Stored items

____

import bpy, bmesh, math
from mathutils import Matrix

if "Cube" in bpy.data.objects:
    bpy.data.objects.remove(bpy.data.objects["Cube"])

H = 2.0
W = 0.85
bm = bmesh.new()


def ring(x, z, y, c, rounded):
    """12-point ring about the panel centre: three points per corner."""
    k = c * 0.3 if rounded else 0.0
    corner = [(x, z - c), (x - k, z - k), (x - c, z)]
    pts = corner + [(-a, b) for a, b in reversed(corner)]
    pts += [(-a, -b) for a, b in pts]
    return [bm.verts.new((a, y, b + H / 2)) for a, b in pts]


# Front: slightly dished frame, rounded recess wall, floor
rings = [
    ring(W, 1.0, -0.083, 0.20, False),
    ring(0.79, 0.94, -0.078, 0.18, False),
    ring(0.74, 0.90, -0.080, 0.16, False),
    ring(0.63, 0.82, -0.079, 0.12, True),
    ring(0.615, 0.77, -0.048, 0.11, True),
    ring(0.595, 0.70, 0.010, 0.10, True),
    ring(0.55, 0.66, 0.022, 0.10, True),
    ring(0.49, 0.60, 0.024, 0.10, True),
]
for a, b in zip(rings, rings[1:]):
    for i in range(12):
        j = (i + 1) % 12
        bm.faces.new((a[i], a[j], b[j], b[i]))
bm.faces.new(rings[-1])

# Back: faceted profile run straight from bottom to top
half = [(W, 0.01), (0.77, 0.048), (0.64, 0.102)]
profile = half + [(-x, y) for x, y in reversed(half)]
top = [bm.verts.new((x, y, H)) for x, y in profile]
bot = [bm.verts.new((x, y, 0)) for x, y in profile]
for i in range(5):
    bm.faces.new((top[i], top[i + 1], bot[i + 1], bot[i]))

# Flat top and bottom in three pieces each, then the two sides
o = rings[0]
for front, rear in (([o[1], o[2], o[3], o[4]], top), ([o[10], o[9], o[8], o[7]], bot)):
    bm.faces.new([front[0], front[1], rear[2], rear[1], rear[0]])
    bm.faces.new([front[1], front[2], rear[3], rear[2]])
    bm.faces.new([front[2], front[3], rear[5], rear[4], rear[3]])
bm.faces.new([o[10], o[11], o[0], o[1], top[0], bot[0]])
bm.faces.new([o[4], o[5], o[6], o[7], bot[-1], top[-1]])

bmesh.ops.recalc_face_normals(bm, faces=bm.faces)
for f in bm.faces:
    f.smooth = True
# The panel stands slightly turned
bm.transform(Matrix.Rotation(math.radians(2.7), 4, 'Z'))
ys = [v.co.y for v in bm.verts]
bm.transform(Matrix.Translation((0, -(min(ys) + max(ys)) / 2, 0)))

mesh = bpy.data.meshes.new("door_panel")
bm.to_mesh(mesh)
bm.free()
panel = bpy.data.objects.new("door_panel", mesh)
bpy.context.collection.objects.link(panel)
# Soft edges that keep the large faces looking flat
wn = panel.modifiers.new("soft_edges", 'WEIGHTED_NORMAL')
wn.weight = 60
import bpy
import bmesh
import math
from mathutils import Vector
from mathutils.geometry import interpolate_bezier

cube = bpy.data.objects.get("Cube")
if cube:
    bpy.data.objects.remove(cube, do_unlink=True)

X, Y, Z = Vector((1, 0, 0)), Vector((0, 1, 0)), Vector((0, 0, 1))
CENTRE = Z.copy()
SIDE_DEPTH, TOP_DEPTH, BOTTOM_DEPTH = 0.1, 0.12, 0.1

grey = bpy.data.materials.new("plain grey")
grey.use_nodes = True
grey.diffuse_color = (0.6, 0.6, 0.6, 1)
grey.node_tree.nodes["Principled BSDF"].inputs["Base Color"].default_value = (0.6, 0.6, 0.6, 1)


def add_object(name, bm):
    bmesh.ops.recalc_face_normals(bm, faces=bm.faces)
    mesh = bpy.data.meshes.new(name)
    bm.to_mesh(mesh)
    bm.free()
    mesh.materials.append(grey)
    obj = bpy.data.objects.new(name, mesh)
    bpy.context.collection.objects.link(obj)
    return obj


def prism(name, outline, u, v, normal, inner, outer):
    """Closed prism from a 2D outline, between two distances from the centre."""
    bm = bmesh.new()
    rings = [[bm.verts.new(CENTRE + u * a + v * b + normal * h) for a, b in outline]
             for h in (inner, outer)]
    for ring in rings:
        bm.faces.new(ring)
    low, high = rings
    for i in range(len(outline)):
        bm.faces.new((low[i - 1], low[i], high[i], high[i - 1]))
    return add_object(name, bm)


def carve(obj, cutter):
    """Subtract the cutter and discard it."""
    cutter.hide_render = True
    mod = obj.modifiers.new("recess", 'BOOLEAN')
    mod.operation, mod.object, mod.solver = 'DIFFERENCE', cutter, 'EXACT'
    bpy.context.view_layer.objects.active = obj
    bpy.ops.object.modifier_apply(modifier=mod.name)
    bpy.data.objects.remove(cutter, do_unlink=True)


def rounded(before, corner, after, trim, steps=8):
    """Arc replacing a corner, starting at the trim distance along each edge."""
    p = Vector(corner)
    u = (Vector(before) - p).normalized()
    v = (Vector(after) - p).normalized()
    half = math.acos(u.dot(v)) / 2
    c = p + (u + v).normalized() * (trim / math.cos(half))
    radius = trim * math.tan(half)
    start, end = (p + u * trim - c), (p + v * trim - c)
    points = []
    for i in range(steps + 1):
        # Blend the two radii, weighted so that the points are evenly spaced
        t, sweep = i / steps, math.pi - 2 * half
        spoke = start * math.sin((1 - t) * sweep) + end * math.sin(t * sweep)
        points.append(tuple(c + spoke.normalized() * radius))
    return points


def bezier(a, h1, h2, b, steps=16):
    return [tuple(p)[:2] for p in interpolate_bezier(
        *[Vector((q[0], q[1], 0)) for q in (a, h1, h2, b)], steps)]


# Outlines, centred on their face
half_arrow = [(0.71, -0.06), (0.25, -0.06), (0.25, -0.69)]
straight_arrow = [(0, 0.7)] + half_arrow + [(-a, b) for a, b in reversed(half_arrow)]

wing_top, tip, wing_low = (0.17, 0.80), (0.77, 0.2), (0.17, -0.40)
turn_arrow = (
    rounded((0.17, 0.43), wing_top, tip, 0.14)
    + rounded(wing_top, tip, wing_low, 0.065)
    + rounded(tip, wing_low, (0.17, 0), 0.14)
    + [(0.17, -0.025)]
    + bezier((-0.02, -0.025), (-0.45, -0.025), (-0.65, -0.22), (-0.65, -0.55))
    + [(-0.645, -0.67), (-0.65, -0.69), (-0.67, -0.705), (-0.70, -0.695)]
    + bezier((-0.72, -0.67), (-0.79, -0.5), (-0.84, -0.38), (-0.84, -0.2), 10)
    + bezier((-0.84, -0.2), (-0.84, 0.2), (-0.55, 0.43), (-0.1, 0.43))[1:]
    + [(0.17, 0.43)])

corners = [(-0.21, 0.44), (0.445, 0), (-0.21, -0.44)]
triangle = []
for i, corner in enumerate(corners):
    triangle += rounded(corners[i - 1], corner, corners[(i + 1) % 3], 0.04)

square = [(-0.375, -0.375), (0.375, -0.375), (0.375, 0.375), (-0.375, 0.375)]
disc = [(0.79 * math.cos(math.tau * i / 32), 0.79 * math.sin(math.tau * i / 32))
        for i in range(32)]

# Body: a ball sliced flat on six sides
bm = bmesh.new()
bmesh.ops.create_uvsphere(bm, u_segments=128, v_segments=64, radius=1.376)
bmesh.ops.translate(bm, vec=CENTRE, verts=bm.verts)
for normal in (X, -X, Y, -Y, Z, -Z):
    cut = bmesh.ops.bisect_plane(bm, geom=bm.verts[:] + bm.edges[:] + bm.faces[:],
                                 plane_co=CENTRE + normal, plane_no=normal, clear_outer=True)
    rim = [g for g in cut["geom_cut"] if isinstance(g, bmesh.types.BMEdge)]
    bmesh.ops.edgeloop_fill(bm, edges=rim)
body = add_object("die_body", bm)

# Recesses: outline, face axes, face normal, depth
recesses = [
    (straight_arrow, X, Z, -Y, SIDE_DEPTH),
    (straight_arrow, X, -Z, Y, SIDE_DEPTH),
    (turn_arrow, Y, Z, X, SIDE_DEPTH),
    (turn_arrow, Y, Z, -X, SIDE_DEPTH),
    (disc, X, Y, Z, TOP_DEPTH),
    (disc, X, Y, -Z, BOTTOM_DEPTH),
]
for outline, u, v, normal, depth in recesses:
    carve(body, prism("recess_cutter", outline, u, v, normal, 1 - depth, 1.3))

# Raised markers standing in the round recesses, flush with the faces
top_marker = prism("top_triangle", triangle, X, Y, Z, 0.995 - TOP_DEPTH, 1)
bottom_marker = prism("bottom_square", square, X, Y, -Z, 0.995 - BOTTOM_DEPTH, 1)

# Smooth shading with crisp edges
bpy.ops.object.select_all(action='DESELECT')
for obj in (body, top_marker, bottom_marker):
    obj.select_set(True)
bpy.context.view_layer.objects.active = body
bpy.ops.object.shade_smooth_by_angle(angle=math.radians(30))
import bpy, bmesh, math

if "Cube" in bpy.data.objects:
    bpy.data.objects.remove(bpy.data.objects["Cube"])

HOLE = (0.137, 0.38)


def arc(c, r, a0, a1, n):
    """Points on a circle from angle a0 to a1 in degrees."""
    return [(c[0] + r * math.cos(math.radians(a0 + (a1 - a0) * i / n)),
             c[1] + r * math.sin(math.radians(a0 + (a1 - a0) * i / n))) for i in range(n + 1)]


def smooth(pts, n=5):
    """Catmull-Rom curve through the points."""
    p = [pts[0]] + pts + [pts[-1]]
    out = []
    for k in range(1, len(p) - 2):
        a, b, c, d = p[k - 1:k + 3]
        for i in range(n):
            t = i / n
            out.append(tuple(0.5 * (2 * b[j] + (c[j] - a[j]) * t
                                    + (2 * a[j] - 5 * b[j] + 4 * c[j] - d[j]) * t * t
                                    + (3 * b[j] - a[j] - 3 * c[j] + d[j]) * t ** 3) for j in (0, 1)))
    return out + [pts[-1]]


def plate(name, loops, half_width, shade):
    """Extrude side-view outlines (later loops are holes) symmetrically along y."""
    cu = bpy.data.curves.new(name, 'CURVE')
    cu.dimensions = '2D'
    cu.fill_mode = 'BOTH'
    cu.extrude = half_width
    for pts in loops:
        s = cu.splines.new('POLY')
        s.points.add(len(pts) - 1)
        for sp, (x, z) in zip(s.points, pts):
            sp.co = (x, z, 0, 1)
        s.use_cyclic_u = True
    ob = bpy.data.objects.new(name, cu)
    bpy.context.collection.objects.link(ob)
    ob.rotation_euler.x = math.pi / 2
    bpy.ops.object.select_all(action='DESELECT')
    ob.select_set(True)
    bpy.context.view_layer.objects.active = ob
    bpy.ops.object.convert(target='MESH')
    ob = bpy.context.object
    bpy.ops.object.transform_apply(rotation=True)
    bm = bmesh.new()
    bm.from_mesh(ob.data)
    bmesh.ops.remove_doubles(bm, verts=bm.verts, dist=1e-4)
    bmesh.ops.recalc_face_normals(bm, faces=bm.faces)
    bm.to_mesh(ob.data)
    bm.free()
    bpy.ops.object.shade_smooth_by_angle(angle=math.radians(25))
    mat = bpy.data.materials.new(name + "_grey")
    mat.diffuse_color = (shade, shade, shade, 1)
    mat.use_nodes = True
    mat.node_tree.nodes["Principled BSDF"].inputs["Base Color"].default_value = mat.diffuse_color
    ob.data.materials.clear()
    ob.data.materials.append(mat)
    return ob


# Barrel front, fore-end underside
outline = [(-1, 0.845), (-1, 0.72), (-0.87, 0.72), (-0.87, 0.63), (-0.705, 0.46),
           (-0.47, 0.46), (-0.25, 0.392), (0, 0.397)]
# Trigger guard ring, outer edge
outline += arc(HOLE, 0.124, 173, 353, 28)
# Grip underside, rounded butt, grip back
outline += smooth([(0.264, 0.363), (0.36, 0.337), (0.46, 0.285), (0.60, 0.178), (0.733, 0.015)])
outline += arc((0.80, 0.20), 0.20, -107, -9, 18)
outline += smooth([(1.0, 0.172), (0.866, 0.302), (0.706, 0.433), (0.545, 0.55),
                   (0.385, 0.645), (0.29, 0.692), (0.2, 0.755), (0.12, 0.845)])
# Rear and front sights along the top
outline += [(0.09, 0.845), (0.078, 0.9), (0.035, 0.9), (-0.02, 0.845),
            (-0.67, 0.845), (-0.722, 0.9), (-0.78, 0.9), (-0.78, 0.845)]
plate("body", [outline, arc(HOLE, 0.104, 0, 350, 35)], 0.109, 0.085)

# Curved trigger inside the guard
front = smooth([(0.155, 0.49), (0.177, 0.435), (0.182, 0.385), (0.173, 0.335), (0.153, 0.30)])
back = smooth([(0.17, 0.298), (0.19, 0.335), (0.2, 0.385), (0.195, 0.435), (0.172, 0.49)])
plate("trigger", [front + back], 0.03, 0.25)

____

# TASK GOAL
Whenever the word "modifiers" shows up in a line of the entries, copy that line.

# ANSWER FOR THIS EXERCISE
wn = panel.modifiers.new("soft_edges", 'WEIGHTED_NORMAL')
    mod = obj.modifiers.new("recess", 'BOOLEAN')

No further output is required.